“Lactose, the sugar in milk, is less sweet and a natural component of dairy milk and yogurt,” Christine Rosenbloom, a registered dietitian, nutrition consultant and a professor emerita at Georgia State University, explained in an email.
“And I hate seeing fruit demonized as having too much sugar. Fruit comes in a nutrient-rich package of naturally occurring sugar, water, fiber, vitamins, minerals and phyto (plant) nutrients that support good health.”
Natural and less-processed sweeteners such as honey, agave, maple syrup, and coconut sugar may contain some trace nutrients. But “they’re not health foods or ‘super foods’ as some claim,” Rosenbloom noted. “They’re all sugar and you still need to keep the amount you use in check.”
So how then, are we supposed to apply the ever-evolving information about sugar and its stand-ins to our daily lives?
“I think it is important to remember that the research linking sugar to every chronic disease is observational, so it shows a correlation, not a causation,” Rosenbloom explained.
“And, in animal studies that show a harm of sugar to health, the animals are given doses hundreds of times that a human would consume. The key is the amount of sugar you eat and how it fits your entire dietary pattern.”
One thing is certain: There can be no question about the need to reduce our sugar intake. We’ve been hearing for years that obesity rates are through the roof and rising, along with the myriad life-threatening conditions associated with them: heart disease, type 2 diabetes, stroke, certain types of cancers and more. Sugar, we’re well aware, is a major contributor.
Suggestions that we should replace ultra-processed foods with fresh foods, and diet sodas with water or unsweetened tea, tend to be met with eyerolls. But as a recovered vegetable-phobe and Diet Coke addict, I speak from experience when I say it can be done — so long as you do it gradually.
My main trick for weaning myself off sweet stuff has been turning the focus to wholesome foods with savory — or at least not so sweet — flavors I like just as much. There’s plenty to choose from in the produce aisle.
There was a time when I couldn’t imagine starting my day without cereal or a granola bar and orange juice. When I realized how much sugar was in both, I adopted a new morning habit: a bowl of frozen, unthawed blueberries or cherries mixed with full-fat plain Greek yogurt sprinkled with nuts and drizzled with a teeny bit of honey.
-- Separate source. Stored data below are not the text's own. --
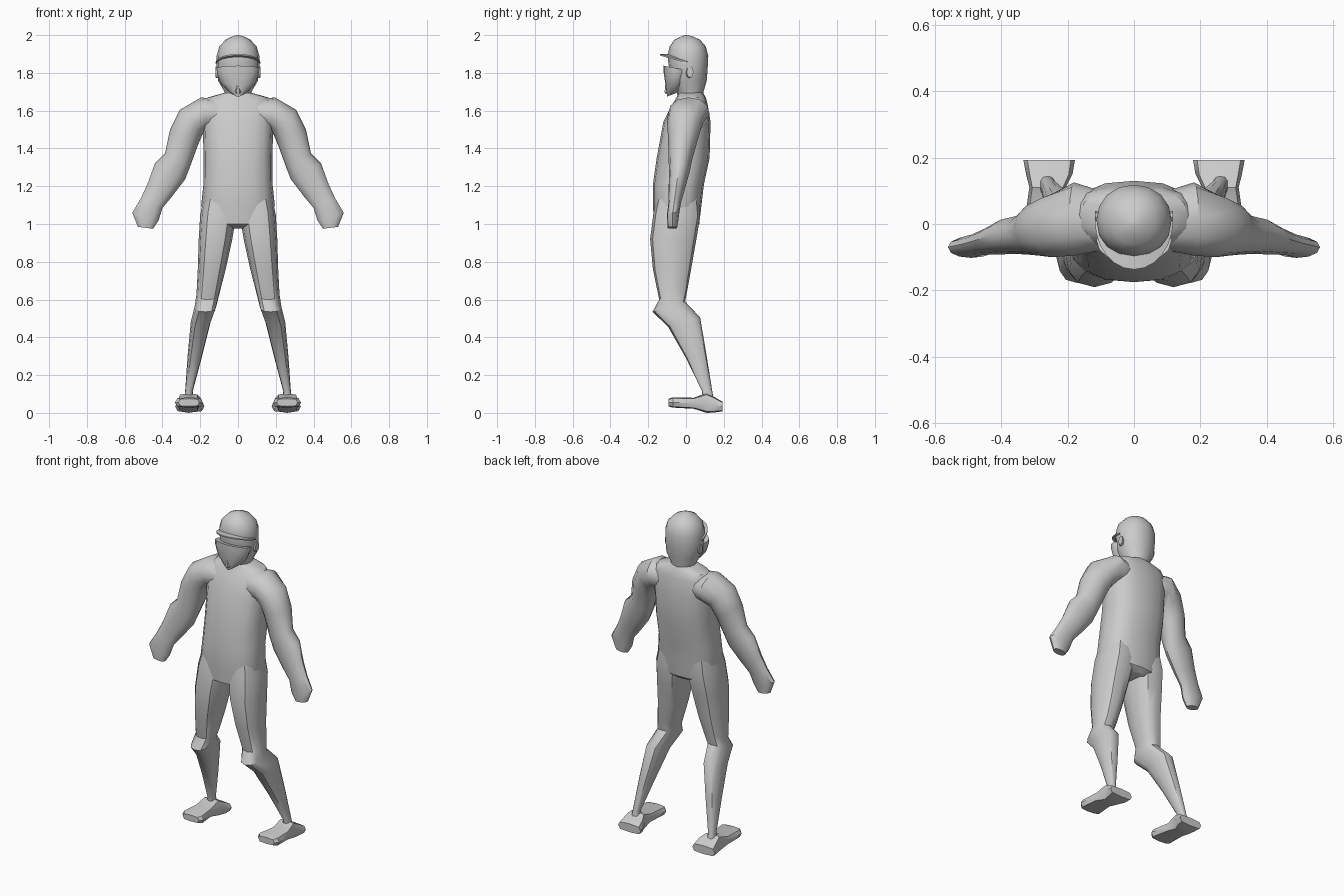
import bpy, bmesh, math
from mathutils import Vector


def sgnpow(v, p):
    return math.copysign(abs(v) ** p, v)


def finish(name, bm, mirror=False, angle=38):
    bmesh.ops.recalc_face_normals(bm, faces=bm.faces)
    me = bpy.data.meshes.new(name)
    bm.to_mesh(me)
    bm.free()
    ob = bpy.data.objects.new(name, me)
    bpy.context.collection.objects.link(ob)
    if mirror:
        m = ob.modifiers.new("mirror", 'MIRROR')
        m.use_mirror_merge = False
    bpy.ops.object.select_all(action='DESELECT')
    ob.select_set(True)
    bpy.context.view_layer.objects.active = ob
    bpy.ops.object.shade_smooth_by_angle(angle=math.radians(angle))
    return ob


def loft(name, rings, sides=12, power=0.85, mirror=False, angle=38):
    """Skin closed rings, each given as (centre, half axis u, half axis v)."""
    bm = bmesh.new()
    loops = []
    for c, u, v in rings:
        loop = []
        for i in range(sides):
            a = 2 * math.pi * i / sides
            loop.append(bm.verts.new(Vector(c) + Vector(u) * sgnpow(math.cos(a), power)
                                     + Vector(v) * sgnpow(math.sin(a), power)))
        loops.append(loop)
    for a, b in zip(loops, loops[1:]):
        for i in range(sides):
            j = (i + 1) % sides
            bm.faces.new((a[i], a[j], b[j], b[i]))
    bm.faces.new(loops[0])
    bm.faces.new(loops[-1])
    return finish(name, bm, mirror, angle)


def level(x0, x1, yf, zf, yb, zb):
    """Ring from inner/outer x and front/back points."""
    return (((x0 + x1) / 2, (yf + yb) / 2, (zf + zb) / 2), ((x1 - x0) / 2, 0, 0),
            (0, (yb - yf) / 2, (zb - zf) / 2))


def flat(z, w, yf, yb):
    return level(-w, w, yf, z, yb, z)


def limb(xo, zo, xi, zi, y, d):
    """Arm ring from outer and inner points in the front view."""
    return (((xo + xi) / 2, y, (zo + zi) / 2), ((xo - xi) / 2, 0, (zo - zi) / 2), (0, d, 0))


# Torso with sloping shoulders
loft("torso", [flat(*r) for r in (
    (0.975, 0.10, -0.12, 0.04), (1.0, 0.17, -0.17, 0.07), (1.10, 0.195, -0.175, 0.082),
    (1.21, 0.183, -0.175, 0.095), (1.35, 0.182, -0.155, 0.125), (1.54, 0.187, -0.12, 0.13),
    (1.63, 0.19, -0.075, 0.115), (1.67, 0.16, -0.05, 0.105), (1.695, 0.07, -0.04, 0.09))],
    sides=16, power=0.8)

# Arms ending in mitten hands
loft("arms", [limb(*r) for r in (
    (0.10, 1.66, 0.10, 1.50, 0.01, 0.09), (0.195, 1.67, 0.165, 1.50, 0.015, 0.11),
    (0.307, 1.605, 0.19, 1.47, -0.005, 0.095), (0.36, 1.50, 0.215, 1.41, -0.015, 0.08),
    (0.386, 1.375, 0.255, 1.30, -0.03, 0.062), (0.44, 1.32, 0.28, 1.236, -0.035, 0.055),
    (0.48, 1.21, 0.35, 1.145, -0.05, 0.042), (0.515, 1.135, 0.40, 1.085, -0.06, 0.033),
    (0.56, 1.06, 0.42, 1.02, -0.07, 0.032), (0.53, 0.985, 0.45, 0.975, -0.072, 0.025))],
    power=0.95, mirror=True)

# Legs with pointed knees and thin ankles
loft("legs", [level(*r) for r in (
    (0.02, 0.165, -0.14, 1.20, 0.06, 1.20), (0.008, 0.2, -0.172, 1.06, 0.075, 1.04),
    (0.03, 0.208, -0.19, 0.92, 0.055, 0.92), (0.065, 0.213, -0.175, 0.76, 0.027, 0.76),
    (0.10, 0.22, -0.142, 0.60, 0.007, 0.65), (0.115, 0.23, -0.177, 0.535, -0.005, 0.59),
    (0.145, 0.25, -0.095, 0.456, 0.075, 0.505), (0.19, 0.267, 0.0, 0.29, 0.108, 0.31),
    (0.24, 0.28, 0.085, 0.115, 0.14, 0.11), (0.23, 0.29, 0.085, 0.05, 0.15, 0.05))],
    power=0.8, mirror=True)

# Feet: squared rings from toe to flared heel (x0, x1, y, z0, z1)
loft("feet", [(((a + b) / 2, y, (c + d) / 2), ((b - a) / 2, 0, 0), (0, 0, (d - c) / 2))
              for a, b, y, c, d in (
    (0.205, 0.315, -0.092, 0.035, 0.075), (0.187, 0.333, -0.07, 0.028, 0.082),
    (0.205, 0.325, 0.04, 0.022, 0.08), (0.205, 0.315, 0.11, 0.0, 0.105),
    (0.185, 0.325, 0.15, 0.002, 0.085), (0.178, 0.333, 0.192, 0.008, 0.06))],
    sides=8, power=0.5, mirror=True, angle=30)

# Head and neck
loft("head", [flat(*r) for r in (
    (1.64, 0.07, -0.035, 0.09), (1.70, 0.072, -0.05, 0.093), (1.76, 0.106, -0.08, 0.11),
    (1.83, 0.113, -0.09, 0.115), (1.89, 0.113, -0.098, 0.118), (1.94, 0.099, -0.087, 0.105),
    (1.975, 0.066, -0.062, 0.075), (1.993, 0.03, -0.025, 0.035), (2.0, 0.006, -0.005, 0.008))],
    sides=16, power=0.95)

# Lower face standing forward of the head, narrowing to the chin
loft("face", [level(*r) for r in (
    (-0.018, 0.018, -0.10, 1.675, -0.06, 1.69), (-0.055, 0.055, -0.104, 1.70, -0.02, 1.71),
    (-0.093, 0.093, -0.11, 1.745, 0.0, 1.75), (-0.112, 0.112, -0.118, 1.80, 0.02, 1.80),
    (-0.113, 0.113, -0.118, 1.838, 0.02, 1.81))], sides=16, power=0.95)

# Nose
loft("nose", [flat(1.69, 0.012, -0.112, -0.08), flat(1.70, 0.018, -0.116, -0.08),
              flat(1.735, 0.005, -0.112, -0.08)], sides=6, power=1)

# Thin visor brim curving round the forehead
bm = bmesh.new()
rows = []
for i in range(13):
    a = math.pi + math.pi * i / 12
    c, s = math.cos(a), math.sin(a)
    rows.append([bm.verts.new((r * c, 0.01 + d * s, 1.85 - lift * s + t)) for r, d, lift, t in (
        (0.10, 0.085, 0.03, 0), (0.118, 0.147, 0.042, 0),
        (0.118, 0.147, 0.042, 0.008), (0.10, 0.085, 0.035, 0.014))])
for p, q in zip(rows, rows[1:]):
    for k in range(4):
        m = (k + 1) % 4
        bm.faces.new((p[k], p[m], q[m], q[k]))
bm.faces.new(rows[0])
bm.faces.new(rows[-1])
finish("visor_brim", bm)

# Ears
loft("ears", [flat_ring for flat_ring in (
    ((0.10, 0.015, 1.80), (0, 0.02, 0), (0, 0, 0.03)),
    ((0.118, 0.022, 1.805), (0, 0.018, 0), (0, 0, 0.03)))], sides=8, power=1, mirror=True)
It’s better than ice cream! (OK, maybe that’s a stretch.)
For savory fare, if the thought of carrots or cauliflower doesn’t excite you, try tossing them in a little olive oil and seasoning and roasting them in a super-hot oven until they begin to naturally caramelize. You just may become a convert.
And quit buying the chemical-laden bottled dressings and toss your salads instead with flavorful oil, a splash of vinegar or citrus, and salt and pepper — no need to mix or measure. No time to cook? A roasted rotisserie chicken from the deli can supply you with satisfying low-carb protein for days.
Make no mistake: I am still very much pro-dessert. I just opt for a smaller portion. Unless ganache is involved, and then all bets are off. And Rosenbloom heartily approves.
“In today’s world, it’s almost impossible to eliminate sugar completely and I for one will not be making my own ketchup! Sometimes a spoonful of sugar really does sweeten our life and help the medicine go down.”